── Material shown

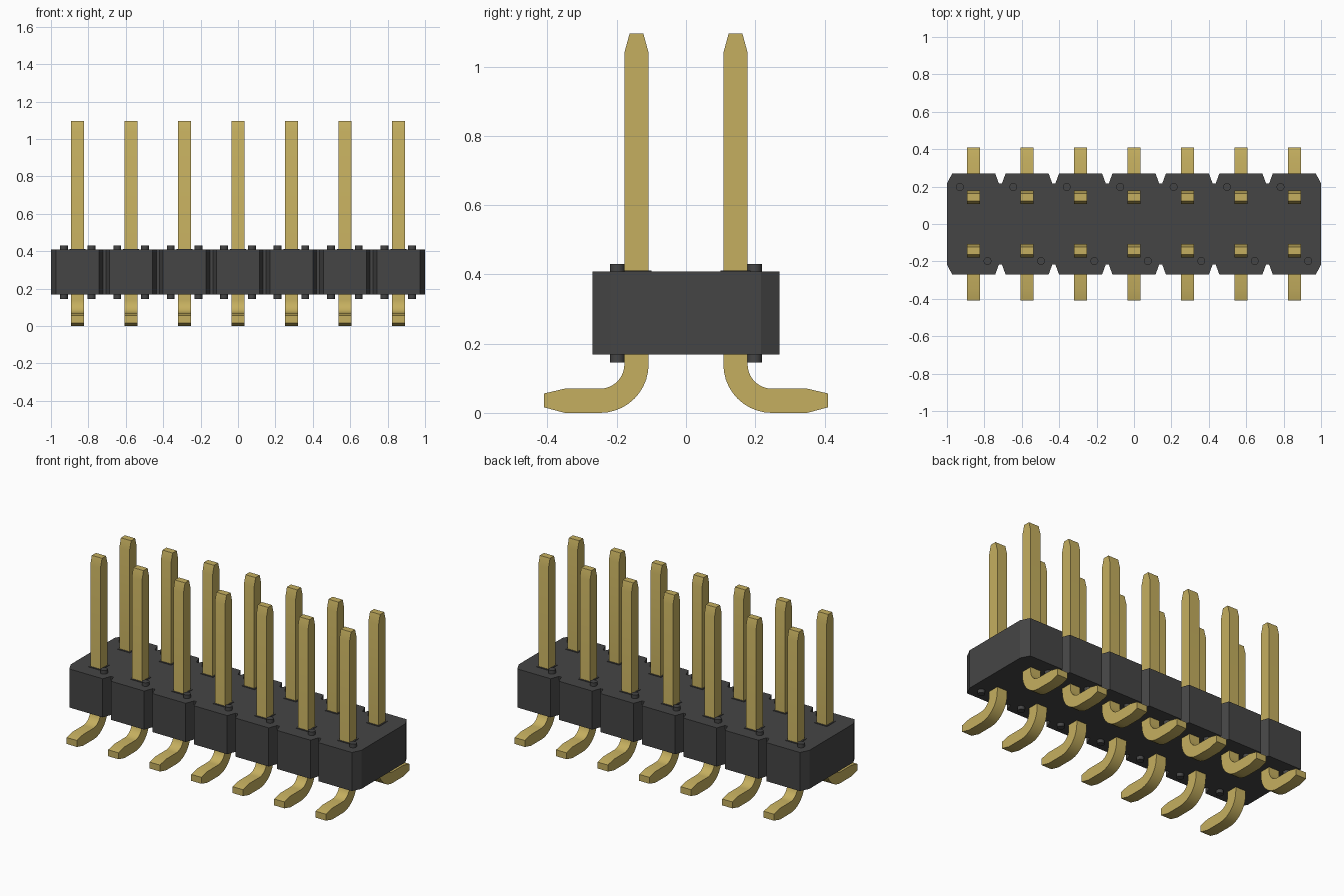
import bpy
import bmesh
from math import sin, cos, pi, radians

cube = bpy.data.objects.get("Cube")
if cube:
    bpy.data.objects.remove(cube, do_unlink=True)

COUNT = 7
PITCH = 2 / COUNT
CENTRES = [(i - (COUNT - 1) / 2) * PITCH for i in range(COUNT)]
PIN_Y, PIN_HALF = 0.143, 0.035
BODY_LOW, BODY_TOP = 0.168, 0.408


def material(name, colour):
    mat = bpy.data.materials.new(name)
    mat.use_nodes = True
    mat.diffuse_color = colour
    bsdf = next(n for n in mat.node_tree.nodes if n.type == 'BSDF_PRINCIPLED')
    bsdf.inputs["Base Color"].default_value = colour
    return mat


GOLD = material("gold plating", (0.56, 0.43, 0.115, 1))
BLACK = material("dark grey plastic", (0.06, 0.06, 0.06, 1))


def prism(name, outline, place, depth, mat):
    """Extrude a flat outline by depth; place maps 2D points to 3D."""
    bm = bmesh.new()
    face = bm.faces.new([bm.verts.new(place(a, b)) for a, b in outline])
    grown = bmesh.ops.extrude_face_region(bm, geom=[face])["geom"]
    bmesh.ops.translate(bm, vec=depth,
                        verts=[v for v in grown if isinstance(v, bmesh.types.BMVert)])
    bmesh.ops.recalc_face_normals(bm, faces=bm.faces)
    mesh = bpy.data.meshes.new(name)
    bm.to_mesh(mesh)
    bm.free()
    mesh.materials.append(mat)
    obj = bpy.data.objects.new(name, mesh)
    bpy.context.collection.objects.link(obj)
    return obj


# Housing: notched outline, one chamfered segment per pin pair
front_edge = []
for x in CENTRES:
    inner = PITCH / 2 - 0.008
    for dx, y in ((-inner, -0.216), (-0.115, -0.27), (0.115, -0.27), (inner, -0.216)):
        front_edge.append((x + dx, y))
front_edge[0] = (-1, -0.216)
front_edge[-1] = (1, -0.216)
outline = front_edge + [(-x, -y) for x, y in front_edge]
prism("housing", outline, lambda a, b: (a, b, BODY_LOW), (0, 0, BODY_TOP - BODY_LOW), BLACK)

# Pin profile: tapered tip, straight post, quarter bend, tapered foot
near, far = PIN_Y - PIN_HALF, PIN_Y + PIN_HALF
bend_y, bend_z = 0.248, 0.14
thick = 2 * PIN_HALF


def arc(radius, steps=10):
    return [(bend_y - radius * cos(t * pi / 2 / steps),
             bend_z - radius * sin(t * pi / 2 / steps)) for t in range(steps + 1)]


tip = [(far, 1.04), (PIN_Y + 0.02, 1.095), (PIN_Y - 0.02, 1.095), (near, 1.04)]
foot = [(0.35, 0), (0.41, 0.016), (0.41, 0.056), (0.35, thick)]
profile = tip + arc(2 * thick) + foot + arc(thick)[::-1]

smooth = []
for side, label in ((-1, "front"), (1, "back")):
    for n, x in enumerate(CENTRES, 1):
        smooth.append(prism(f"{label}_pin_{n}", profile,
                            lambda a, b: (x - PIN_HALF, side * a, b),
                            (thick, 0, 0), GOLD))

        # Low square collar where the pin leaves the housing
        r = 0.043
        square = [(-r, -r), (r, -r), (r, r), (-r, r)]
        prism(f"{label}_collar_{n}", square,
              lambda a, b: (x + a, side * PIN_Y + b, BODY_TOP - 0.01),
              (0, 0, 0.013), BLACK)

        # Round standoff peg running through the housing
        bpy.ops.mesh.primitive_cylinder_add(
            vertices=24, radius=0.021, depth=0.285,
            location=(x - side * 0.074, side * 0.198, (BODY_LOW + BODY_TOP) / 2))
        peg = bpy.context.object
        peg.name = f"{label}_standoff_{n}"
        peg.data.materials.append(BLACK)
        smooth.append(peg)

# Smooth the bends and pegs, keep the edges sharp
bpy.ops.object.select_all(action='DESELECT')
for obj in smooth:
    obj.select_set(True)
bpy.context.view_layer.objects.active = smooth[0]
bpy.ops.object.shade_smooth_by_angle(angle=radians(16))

────

**About this task**. From the records above, show each line that contains the word "bmesh".

**Exercise result**.
import bmesh
    bm = bmesh.new()
    grown = bmesh.ops.extrude_face_region(bm, geom=[face])["geom"]
    bmesh.ops.translate(bm, vec=depth,
                        verts=[v for v in grown if isinstance(v, bmesh.types.BMVert)])
    bmesh.ops.recalc_face_normals(bm, faces=bm.faces)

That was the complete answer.